In 2010, returning to the scene where he made his first public appearance since the scandal in his personal life, he withdrew halfway through the final round with what turned out to be a minor neck injury. Last year, he withdrew after nine holes and a 42 on his card with injuries to his left leg, which kept him out of golf for the next three months and prolonged his “process” in the new swing Foley is teaching.
“I had a few issues going on physically there,” Woods said of last year. “I was wondering whether I should have played, and because this is a big event, I tried to tee it up and it didn’t work out. But it’s nice to actually be healthy again and do all my training and everything I need to do to get ready to play. That’s something that I could not do at the time.”
He had a little extra time to work on his game after missing the cut at Quail Hollow by one shot.
Woods tried to explain why his game can be up-and-down – a winner one tournament, a weekend off at another tournament – by saying that his new move is still uncomfortable, and that when he feels comfortable over the ball, it often results in old swing patterns.
He said this was nothing new, either.
Woods said it took nearly two years for the overhaul with Harmon to feel natural, and about the same time with an entirely new swing from Hank Haney. He began working with Foley at the 2010 PGA Championship, though he missed nearly four months last year without competition, and it wasn’t until a year after he hired Foley that Woods was able to practice and work out with no restrictions.
“I haven’t been able to put in the time,” he said. “In essence, it takes time. It takes time, takes a lot of reps.”
Even so, he never missed a cut during the heart of the other two swing changes, and he still finished in the top 10 more often than he didn’t.
He is older this time around, having turned 36 during the offseason. He has gone through four knee surgeries. Whether the competition is stronger is difficult to measure, though Alliss on Monday said during his best years, Woods was “Gulliver in a land of Lilliputians.”
Rory McIlroy returned to No. 1 in the world with his playoff loss at Quail Hollow to Rickie Fowler. Both are 23.
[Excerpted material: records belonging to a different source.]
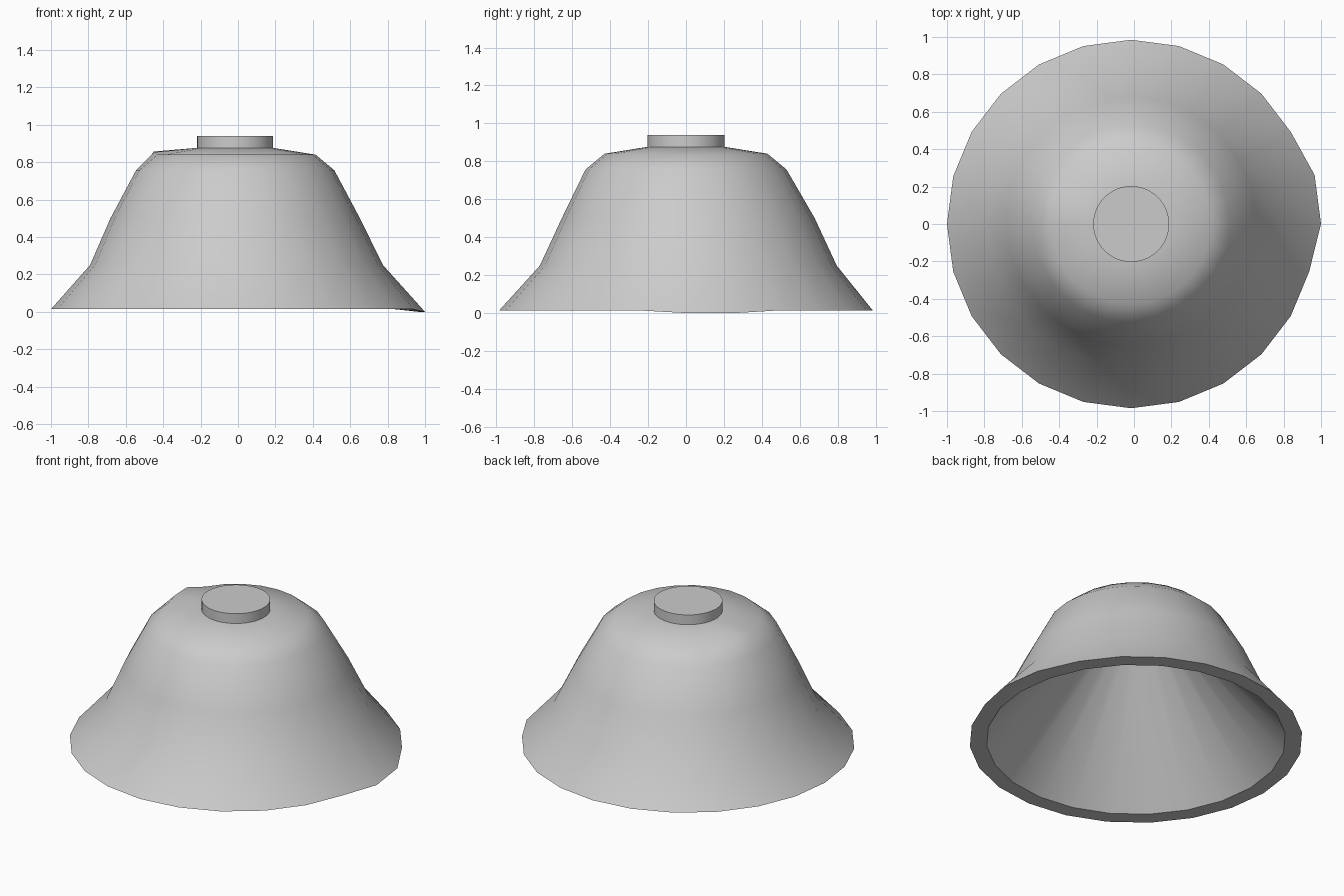
import bpy, bmesh, math

if "Cube" in bpy.data.objects:
    bpy.data.objects.remove(bpy.data.objects["Cube"])

CX = -0.015   # axis of the lathe, slightly off because of the bent rim
SIDES = 24


def lathe(name, profile, sides, smooth_deg, tweak=None, shift=None):
    """Spin a list of (radius, z) points into a closed solid."""
    bm = bmesh.new()
    rings = []
    for i, (r, z) in enumerate(profile):
        if r == 0:
            rings.append([bm.verts.new((CX, 0, z))] * sides)
            continue
        sx, sy = (shift or {}).get(i, (0, 0))
        ring = []
        for k in range(sides):
            a = 2 * math.pi * k / sides
            dr, dz = (tweak or {}).get((i, k), (0, 0))
            ring.append(bm.verts.new((CX + sx + (r + dr) * math.cos(a),
                                      sy + (r + dr) * math.sin(a), z + dz)))
        rings.append(ring)
    for lo, hi in zip(rings, rings[1:]):
        for k in range(sides):
            n = (k + 1) % sides
            loop = list(dict.fromkeys((lo[k], lo[n], hi[n], hi[k])))
            bm.faces.new(loop)
    bmesh.ops.recalc_face_normals(bm, faces=bm.faces[:])
    mesh = bpy.data.meshes.new(name)
    bm.to_mesh(mesh)
    bm.free()
    obj = bpy.data.objects.new(name, mesh)
    bpy.context.collection.objects.link(obj)
    bpy.ops.object.select_all(action='DESELECT')
    obj.select_set(True)
    bpy.context.view_layer.objects.active = obj
    bpy.ops.object.shade_smooth_by_angle(angle=math.radians(smooth_deg))
    return obj


# Flared bell shell: inner cone, flat rim, outer wall, shallow crown
shell_profile = [(0, 0.80), (0.20, 0.80), (0.885, 0.014), (0.985, 0.014),
                 (0.783, 0.25), (0.667, 0.50), (0.53, 0.757),
                 (0.43, 0.84), (0.20, 0.877), (0, 0.877)]
# Hand-bent spots: rim corner on the right, crown corner on the left
bends = {(3, 0): (0.03, -0.014), (3, 1): (0.03, -0.014),
         (7, 12): (0.005, 0.013), (7, 11): (0.02, 0.017)}
# Slight sideways drift of the wall rings
drift = {4: (0.007, 0.012), 5: (0, 0.012)}
lathe("bell_shell", shell_profile, SIDES, 45, bends, drift)

# Flat round button on the crown
lathe("top_button", [(0, 0.87), (0.203, 0.87), (0.203, 0.94), (0, 0.94)], 48, 40)
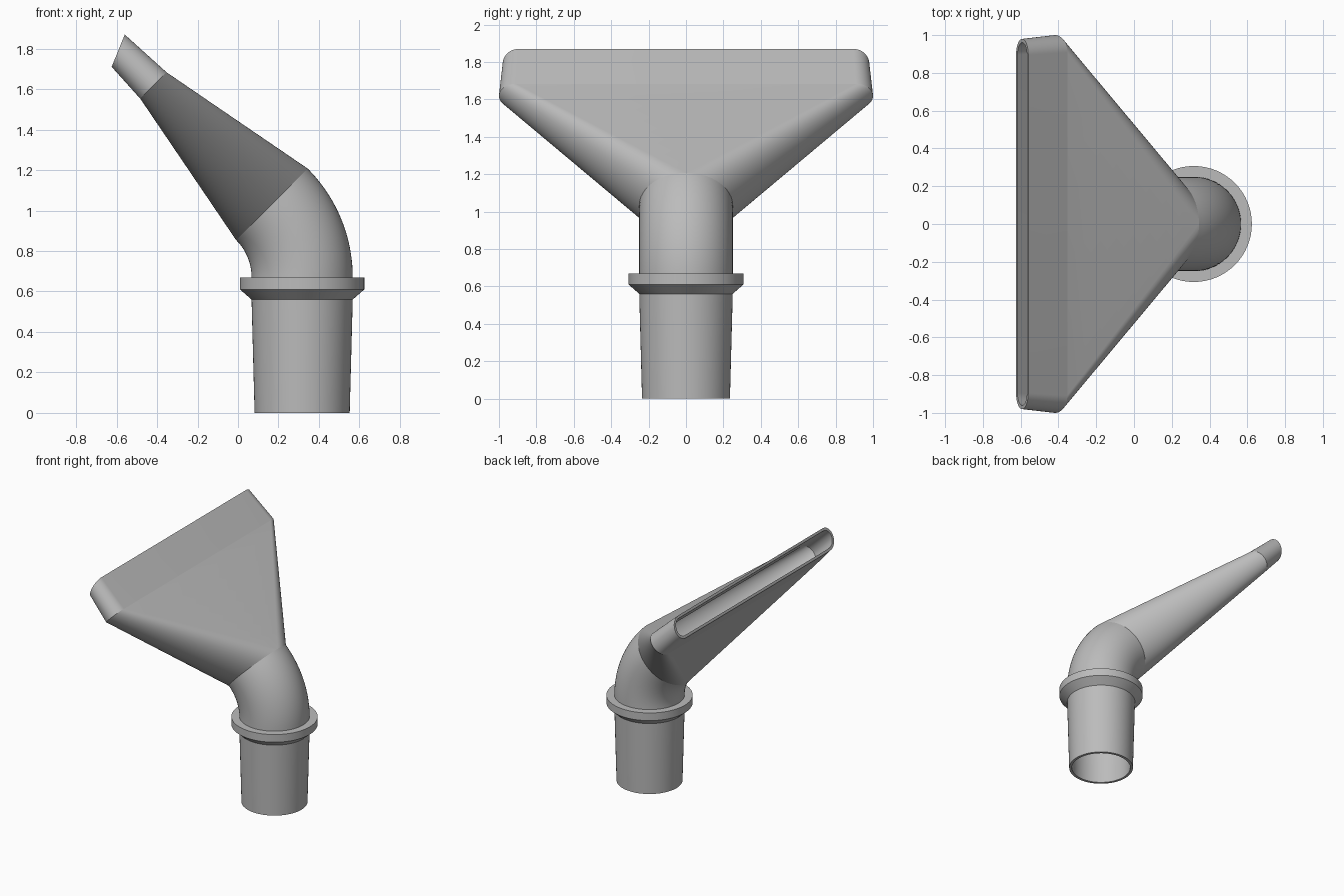
import bpy
import bmesh
from math import sin, cos, pi
from mathutils import Vector

cube = bpy.data.objects.get("Cube")
if cube:
    bpy.data.objects.remove(cube, do_unlink=True)

mat = bpy.data.materials.new("grey plastic")
GREY = (0.5, 0.5, 0.5, 1)
mat.diffuse_color = GREY
mat.use_nodes = True
mat.node_tree.nodes["Principled BSDF"].inputs["Base Color"].default_value = GREY

AXIS_X = 0.317
WALL = 0.02
HALF = 32      # segments in each half of a cross-section


def section(x, z, tilt, r, w=None):
    """Rounded slot: centre, direction of its thickness, half thickness, half width."""
    flat = (w or r) - r
    up = Vector((cos(tilt), 0, sin(tilt)))
    pts = []
    for side in (1, -1):
        for i in range(HALF + 1):
            a = side * (-pi / 2 + pi * i / HALF)
            y = side * (flat + r * cos(a))
            pts.append(Vector((x, 0, z)) + up * r * sin(a) + Vector((0, y, 0)))
    return pts


def loft(bm, rings):
    loops = [[bm.verts.new(p) for p in ring] for ring in rings]
    for a, b in zip(loops, loops[1:]):
        n = len(a)
        for i in range(n):
            j = (i + 1) % n
            bm.faces.new((a[i], a[j], b[j], b[i]))


def part(name, *chains):
    """Each chain of cross-sections becomes one continuous wall."""
    bm = bmesh.new()
    for chain in chains:
        loft(bm, chain)
    bmesh.ops.remove_doubles(bm, verts=bm.verts, dist=1e-5)
    mesh = bpy.data.meshes.new(name)
    bm.to_mesh(mesh)
    bm.free()
    mesh.materials.append(mat)
    ob = bpy.data.objects.new(name, mesh)
    bpy.context.collection.objects.link(ob)
    bpy.ops.object.select_all(action="DESELECT")
    ob.select_set(True)
    bpy.context.view_layer.objects.active = ob
    bpy.ops.object.shade_smooth_by_angle(angle=pi / 6)


def blend(a, b, steps):
    return [[p.lerp(q, k / steps) for p, q in zip(a, b)] for k in range(steps + 1)]


def straight(z, r):
    return section(AXIS_X, z, 0, r)


# Tapered hollow spigot, open at the bottom
part("spigot", [straight(0.67, 0.25 - WALL), straight(0, 0.235 - WALL),
                straight(0, 0.235), straight(0.56, 0.25)])

# Stop collar with a bevelled underside
part("collar", [straight(0.56, 0.25), straight(0.61, 0.307),
                straight(0.67, 0.307), straight(0.67, 0.25)])

# Elbow turning through an eighth of a circle
BEND = 0.51
START_Z = 0.67


def elbow(r):
    steps = 20
    rings = []
    for k in range(steps + 1):
        t = pi / 4 * k / steps
        rings.append(section(AXIS_X - BEND + BEND * cos(t),
                             START_Z + BEND * sin(t), t, r))
    return rings


outer, inner = elbow(0.25), elbow(0.25 - WALL)
part("elbow", outer, inner[::-1])


# Flat fan spreading from the round elbow to the wide slot
def slot_start(d):
    return section(-0.418, 1.618, pi / 4, 0.092 - d, 1.0 - d)


def slot_end(d):
    return section(-0.592, 1.79, 1.185, 0.086 - d, 0.98 - d)


part("fan", blend(outer[-1], slot_start(0), 8),
     blend(slot_start(WALL), inner[-1], 8))

# Mouth with an obliquely cut open rim
part("mouth", [slot_start(0), slot_end(0), slot_end(WALL), slot_start(WALL)])
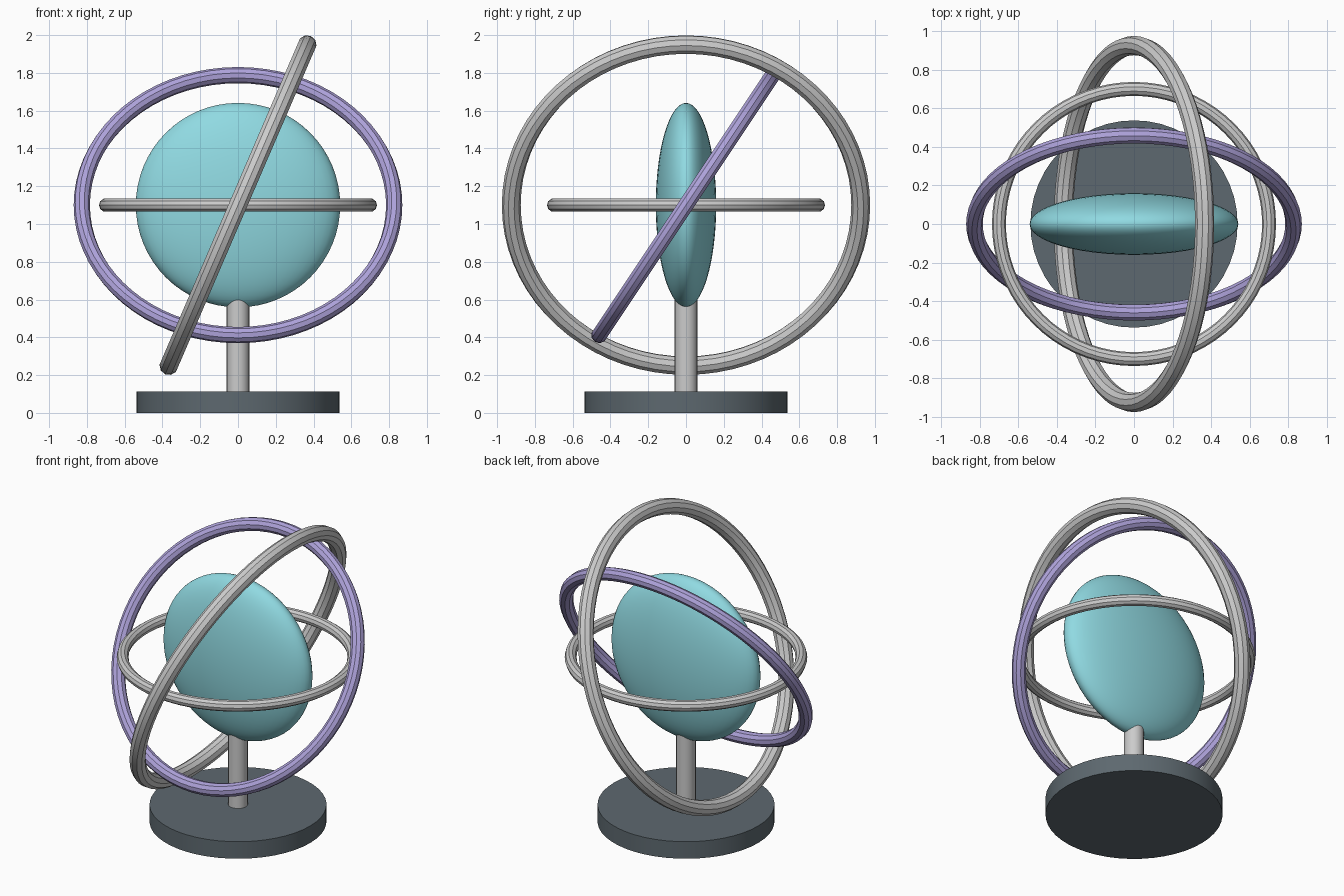
import bpy
from math import radians

if "Cube" in bpy.data.objects:
    bpy.data.objects.remove(bpy.data.objects["Cube"])

CENTRE = (0, 0, 1.1)


def finish(name, colour=None):
    ob = bpy.context.object
    ob.name = name
    bpy.ops.object.shade_smooth_by_angle(angle=radians(30))
    if colour:
        mat = bpy.data.materials.new(name + "_colour")
        mat.diffuse_color = (*colour, 1)
        mat.use_nodes = True
        mat.node_tree.nodes["Principled BSDF"].inputs["Base Color"].default_value = mat.diffuse_color
        ob.data.materials.append(mat)
    return ob


def cylinder(name, radius, z0, z1, sides, colour=None):
    bpy.ops.mesh.primitive_cylinder_add(vertices=sides, radius=radius, depth=z1 - z0,
                                        location=(0, 0, (z0 + z1) / 2))
    return finish(name, colour)


def ring(name, radius, tube, tilt_x=0, tilt_y=0, colour=None):
    bpy.ops.mesh.primitive_torus_add(major_radius=radius, minor_radius=tube,
                                     major_segments=72, minor_segments=10,
                                     location=CENTRE,
                                     rotation=(radians(tilt_x), radians(tilt_y), 0))
    return finish(name, colour)


# Round foot and post, the post sinking into the disc
cylinder("base", 0.537, 0, 0.114, 48, (0.11, 0.14, 0.16))
cylinder("post", 0.06, 0.11, 0.62, 20)

# Flattened lens-shaped disc
bpy.ops.mesh.primitive_uv_sphere_add(segments=48, ring_count=32, radius=1, location=CENTRE)
bpy.context.object.scale = (0.541, 0.16, 0.541)
bpy.ops.object.transform_apply(location=False, rotation=False, scale=True)
finish("lens_disc", (0.28, 0.70, 0.76))

# Three rings round the same centre
ring("inner_ring", 0.70, 0.036)
ring("middle_ring", 0.827, 0.043, tilt_x=56.3, colour=(0.42, 0.36, 0.70))
ring("outer_ring", 0.925, 0.05, tilt_y=-66.7)
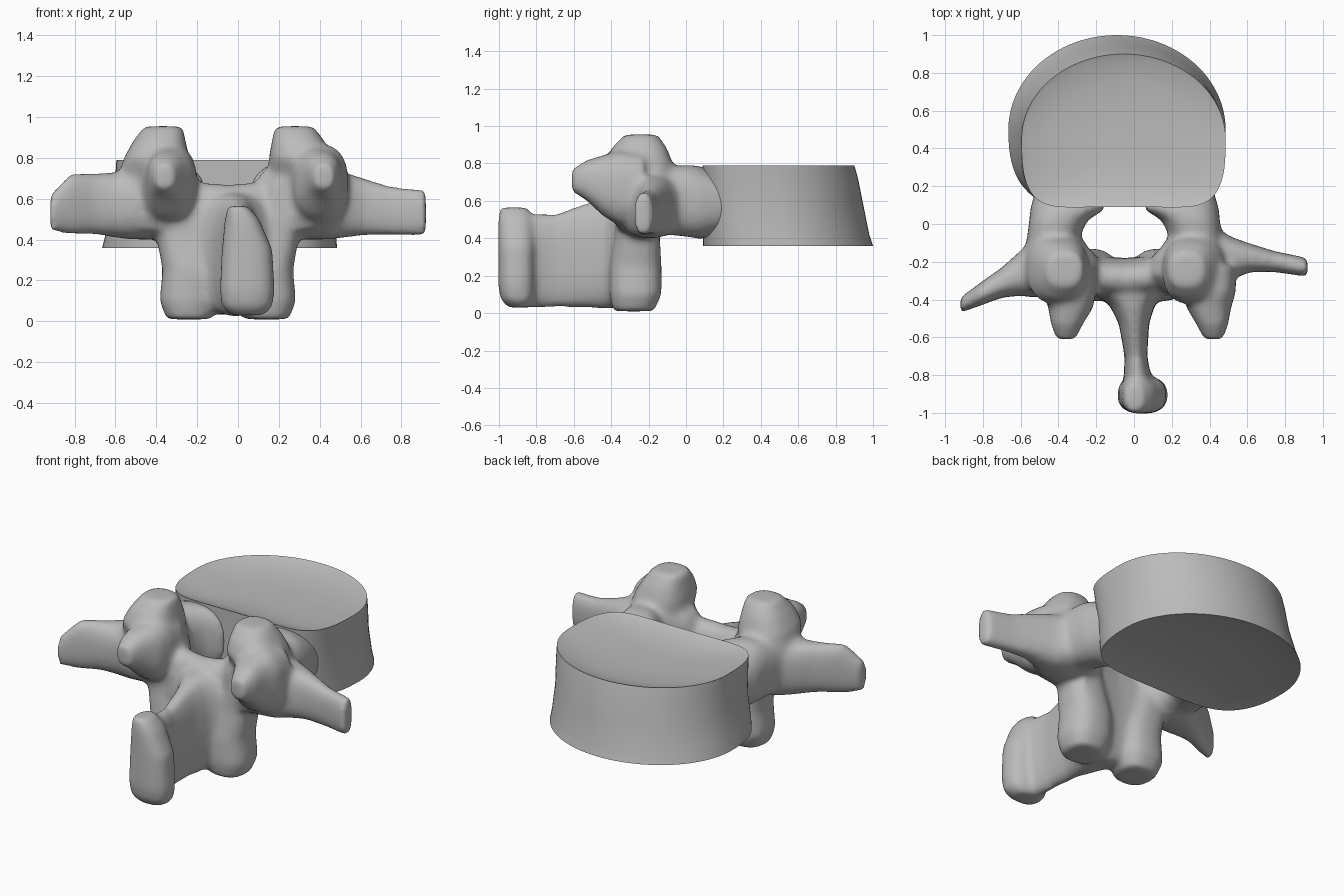
import bpy, bmesh
from math import sin, cos, pi

cube = bpy.data.objects.get("Cube")
if cube:
    bpy.data.objects.remove(cube, do_unlink=True)

bone = bpy.data.materials.new("grey_bone")
bone.use_nodes = True
GREY = (0.5, 0.5, 0.5, 1)
bone.diffuse_color = GREY
bone.node_tree.nodes["Principled BSDF"].inputs["Base Color"].default_value = GREY


def signed_power(value, power):
    return abs(value) ** power * (1 if value >= 0 else -1)


def add_object(name, bm):
    bmesh.ops.recalc_face_normals(bm, faces=bm.faces)
    mesh = bpy.data.meshes.new(name)
    bm.to_mesh(mesh)
    bm.free()
    mesh.materials.append(bone)
    obj = bpy.data.objects.new(name, mesh)
    bpy.context.collection.objects.link(obj)
    return obj


def skin(bm, rings):
    for low, high in zip(rings, rings[1:]):
        for i in range(len(low)):
            j = (i + 1) % len(low)
            bm.faces.new((low[i], low[j], high[j], high[i]))


def loft(name, axis, rows, power=0.8, sides=24):
    """Rounded rings set square to an axis; each row is x, y, z and two radii."""
    first, second = [k for k in range(3) if k != axis]
    bm = bmesh.new()
    rings = []
    for row in rows:
        ring = []
        for i in range(sides):
            angle = 2 * pi * i / sides
            point = list(row[:3])
            point[first] += row[3] * signed_power(cos(angle), power)
            point[second] += row[4] * signed_power(sin(angle), power)
            ring.append(bm.verts.new(point))
        rings.append(ring)
    skin(bm, rings)
    bm.faces.new(rings[0])
    bm.faces.new(rings[-1])
    return add_object(name, bm)


def pair(name, axis, middle, rows):
    """The same loft on both sides of a middle line."""
    return [loft(name + label, axis,
                 [(middle + side * r[0],) + r[1:] for r in rows])
            for side, label in ((1, "_left"), (-1, "_right"))]


# Drum-shaped body: round front, flattened back and dished ends
def body_ring(bm, z, x_mid, x_rad, y_mid, square, scale=1, sides=96):
    ring = []
    for i in range(sides):
        c, s = cos(2 * pi * i / sides), sin(2 * pi * i / sides)
        if s > 0:
            x, y = c * x_rad, s * y_mid
        else:
            x = signed_power(c, square) * x_rad
            y = -y_mid * abs(s) ** square + 0.09 * s ** 4
        ring.append(bm.verts.new((x_mid + x * scale, y_mid + y * scale, z)))
    return ring


bm = bmesh.new()
base = (-0.09, 0.575, 0.5, 0.8)
crown = (-0.055, 0.54, 0.45, 0.65)
rings = [body_ring(bm, 0.40, *base, 0.3),
         body_ring(bm, 0.39, *base, 0.7),
         body_ring(bm, 0.365, *base, 0.95),
         body_ring(bm, 0.36, *base),
         body_ring(bm, 0.42, -0.085, 0.565, 0.49, 0.76),
         body_ring(bm, 0.57, -0.07, 0.54, 0.475, 0.72),
         body_ring(bm, 0.72, -0.06, 0.54, 0.46, 0.67),
         body_ring(bm, 0.79, *crown),
         body_ring(bm, 0.78, *crown, 0.95),
         body_ring(bm, 0.755, *crown, 0.7),
         body_ring(bm, 0.745, *crown, 0.3)]
skin(bm, rings)
bm.faces.new(rings[0])
bm.faces.new(rings[-1])
body = add_object("vertebral_body", bm)
bpy.ops.object.select_all(action="DESELECT")
body.select_set(True)
bpy.context.view_layer.objects.active = body
bpy.ops.object.shade_smooth_by_angle(angle=0.6)

parts = []
# Pedicles flaring into the body around an oval canal
parts += pair("pedicle", 1, -0.05, [
    (.31, .22, .58, .15, .14), (.3, .08, .59, .2, .195), (.35, .02, .6, .155, .195),
    (.375, -.06, .6, .14, .185), (.36, -.12, .6, .165, .18), (.34, -.18, .6, .2, .18),
    (.34, -.27, .6, .22, .18), (.36, -.37, .59, .14, .14)])
# Upper joint processes, broad below, with a knob behind each
parts += pair("upper_process", 2, -0.045, [
    (.37, -.23, .5, .15, .16), (.37, -.22, .7, .17, .16), (.355, -.25, .8, .16, .18),
    (.34, -.25, .88, .13, .15), (.32, -.24, .955, .095, .09)])
parts += pair("rear_knob", 1, 0.03, [
    (.37, -.22, .66, .14, .19), (.37, -.36, .67, .14, .2), (.365, -.44, .68, .12, .165),
    (.385, -.53, .71, .085, .11), (.39, -.61, .71, .05, .06)])
# Lower joint processes
parts += pair("lower_process", 2, -0.05, [
    (.3, -.25, .62, .14, .12), (.22, -.26, .42, .13, .12), (.18, -.27, .25, .14, .14),
    (.19, -.27, .1, .145, .14), (.19, -.28, .01, .11, .11)])
# Plate closing the arch behind the canal
parts.append(loft("arch_plate", 0, [
    (-.34, -.24, .45, .1, .2), (-.18, -.28, .36, .11, .32), (-.05, -.29, .35, .11, .32),
    (.08, -.28, .36, .11, .32), (.24, -.24, .45, .1, .2)]))
# Rear spine flaring into the arch, with an upright thick tip
parts.append(loft("rear_spine", 1, [
    (-.03, -.25, .33, .28, .3), (-.02, -.36, .33, .2, .3), (-.01, -.43, .32, .12, .3),
    (0, -.53, .31, .08, .28), (.01, -.7, .28, .06, .25), (.02, -.83, .28, .075, .25),
    (.02, -.93, .29, .05, .25)]))
parts.append(loft("spine_tip", 2, [
    (0, -.92, .565, .05, .075), (.02, -.91, .5, .085, .095), (.045, -.905, .35, .125, .1),
    (.045, -.905, .15, .135, .1), (.045, -.9, .07, .125, .09), (.045, -.89, .03, .08, .06)]))
# Side wings, the right one swept back
parts.append(loft("left_wing", 0, [
    (.3, -.2, .57, .18, .17), (.45, -.19, .57, .16, .17), (.52, -.18, .57, .11, .16),
    (.62, -.18, .56, .075, .14), (.75, -.2, .54, .055, .12), (.92, -.23, .53, .05, .115)]))
parts.append(loft("right_wing", 0, [
    (-.38, -.2, .57, .18, .17), (-.53, -.23, .57, .16, .17), (-.6, -.26, .57, .12, .16),
    (-.7, -.31, .575, .08, .15), (-.82, -.375, .575, .06, .15), (-.92, -.43, .53, .04, .09)]))

# Fuse the parts into one smooth arch
bpy.ops.object.select_all(action="DESELECT")
for part in parts:
    part.select_set(True)
arch = parts[0]
bpy.context.view_layer.objects.active = arch
bpy.ops.object.join()
arch.name = "rear_arch"
fuse = arch.modifiers.new("fuse", "REMESH")
fuse.mode = "VOXEL"
fuse.voxel_size = 0.016
fuse.use_smooth_shade = True
soften = arch.modifiers.new("soften", "SMOOTH")
soften.factor = 0.5
soften.iterations = 16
Woods is No. 7 in the world, so far back that he most likely couldn’t get to the top unless he won his next three tournaments, concluding with the U.S. Open. With Woods, though, expect anything – except panic.
“Unfortunately, the last two tournaments I’ve played in weren’t that great,” Woods said. “No big deal. We’ll just continue working and try and put it together this week.”